“Broadly, the principle is that investigative powers should commensurate with the nature of the offence,” explained the MOS.

“The enhanced investigative powers in the SSG Act are similar to those that SSG currently has in exercises to investigate offences under the Private Education Act.”

“There is a robust process to appoint only a selected group of SSC officers as inspectors to exercise powers to investigate offences and the tenure will be subjected to regular review, she elaborated.

Continuing that lifelong learning journey

It would be an understatement to say that SSG has impact.

Those 660,000 people mentioned earlier? They’re benefiting from the SSG alongside approximately 24,000 enterprises and 25 SSG “queen bee” companies.
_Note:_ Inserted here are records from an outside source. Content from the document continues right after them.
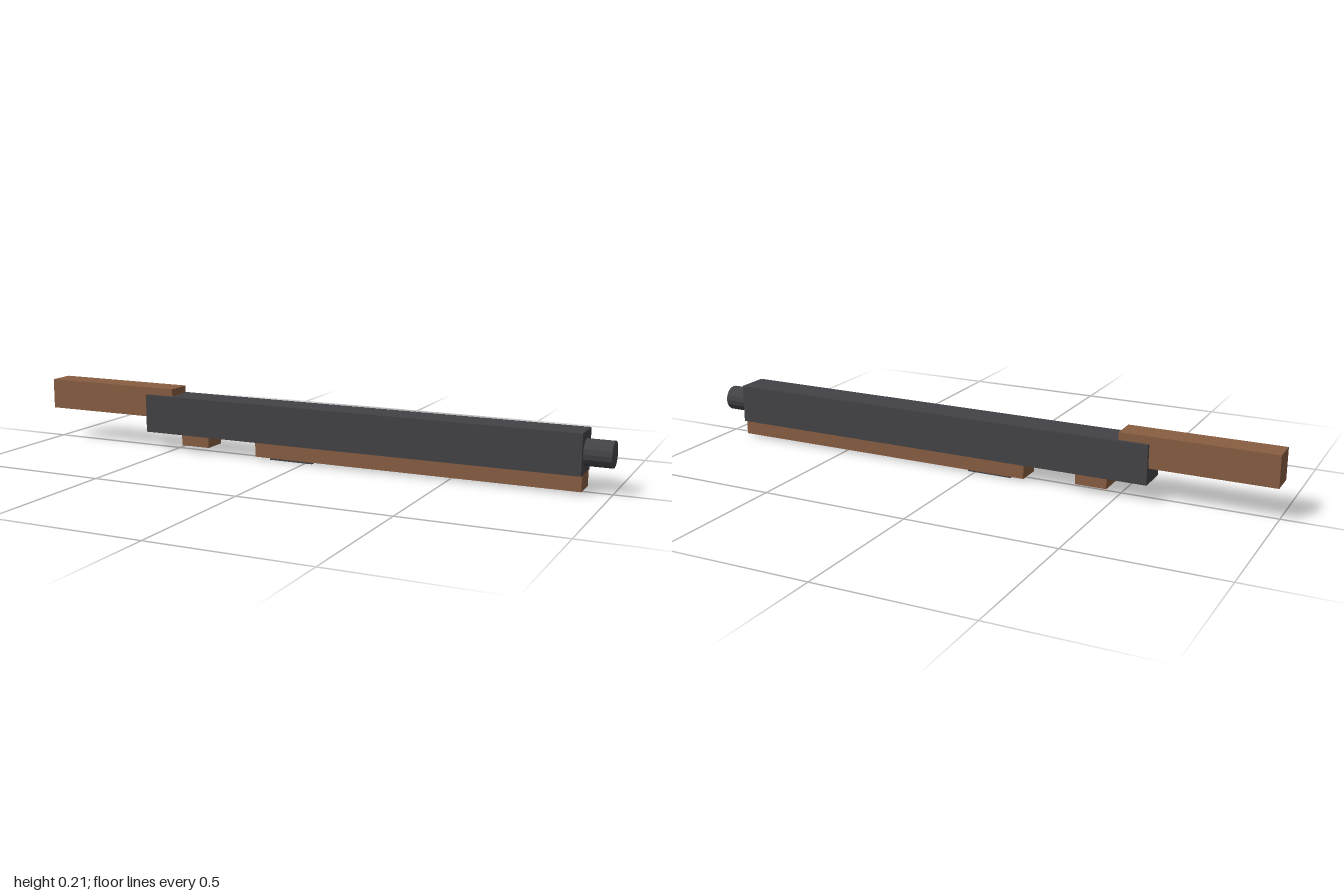
import * as THREE from 'three';

export function createModel() {
  const group = new THREE.Group();
  const metal = new THREE.MeshStandardMaterial({ name: 'dark metal', color: 0x434246, flatShading: true });
  const wood = new THREE.MeshStandardMaterial({ name: 'brown wood', color: 0x885d41, flatShading: true });

  // Box from its x and y limits and its half depth
  function block(name, material, x0, x1, y0, y1, halfDepth) {
    const mesh = new THREE.Mesh(new THREE.BoxGeometry(x1 - x0, y1 - y0, halfDepth * 2), material);
    mesh.position.set((x0 + x1) / 2, (y0 + y1) / 2, 0);
    mesh.name = name;
    group.add(mesh);
  }

  block('body', metal, -0.6, 0.915, 0.06, 0.19, 0.055);
  block('rearStock', wood, -1, -0.5, 0.112, 0.215, 0.044);
  block('foreGrip', wood, -0.18, 0.915, 0.01, 0.062, 0.042);
  block('rearGrip', wood, -0.465, -0.36, 0.022, 0.062, 0.042);
  block('bottomPlate', metal, -0.13, 0.025, 0.002, 0.012, 0.032);

  // Round tip at the +x end
  const tip = new THREE.Mesh(new THREE.CylinderGeometry(0.042, 0.042, 0.1, 16), metal);
  tip.rotation.z = -Math.PI / 2;
  tip.position.set(0.95, 0.124, 0);
  tip.name = 'tip';
  group.add(tip);

  return group;
}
Source: SkillsFutureSG / Facebook

“There are now close to a thousand training providers providing about 25,000 causes,” MOS Gan further outlined.

This round of legislative changes shows the Government’s commitment towards building a vibrant, safe, and trustworthy training ecosystem with course providers that are up to the mark.

This lets Singaporeans better direct their learning, staying relevant in this economy with a new, refreshed skill set for the Future of Work.

“Building a strong continuing education and training ecosystem is a shared responsibility with learners, enterprises, training providers and the government,” MOS Gan added.

“I’m confident that we can collectively strengthen the SkillsFuture movement and enable more Singaporeans to acquire the skills that they need to seize the opportunities ahead.”

Time to take that next step in that lifelong learning journey then.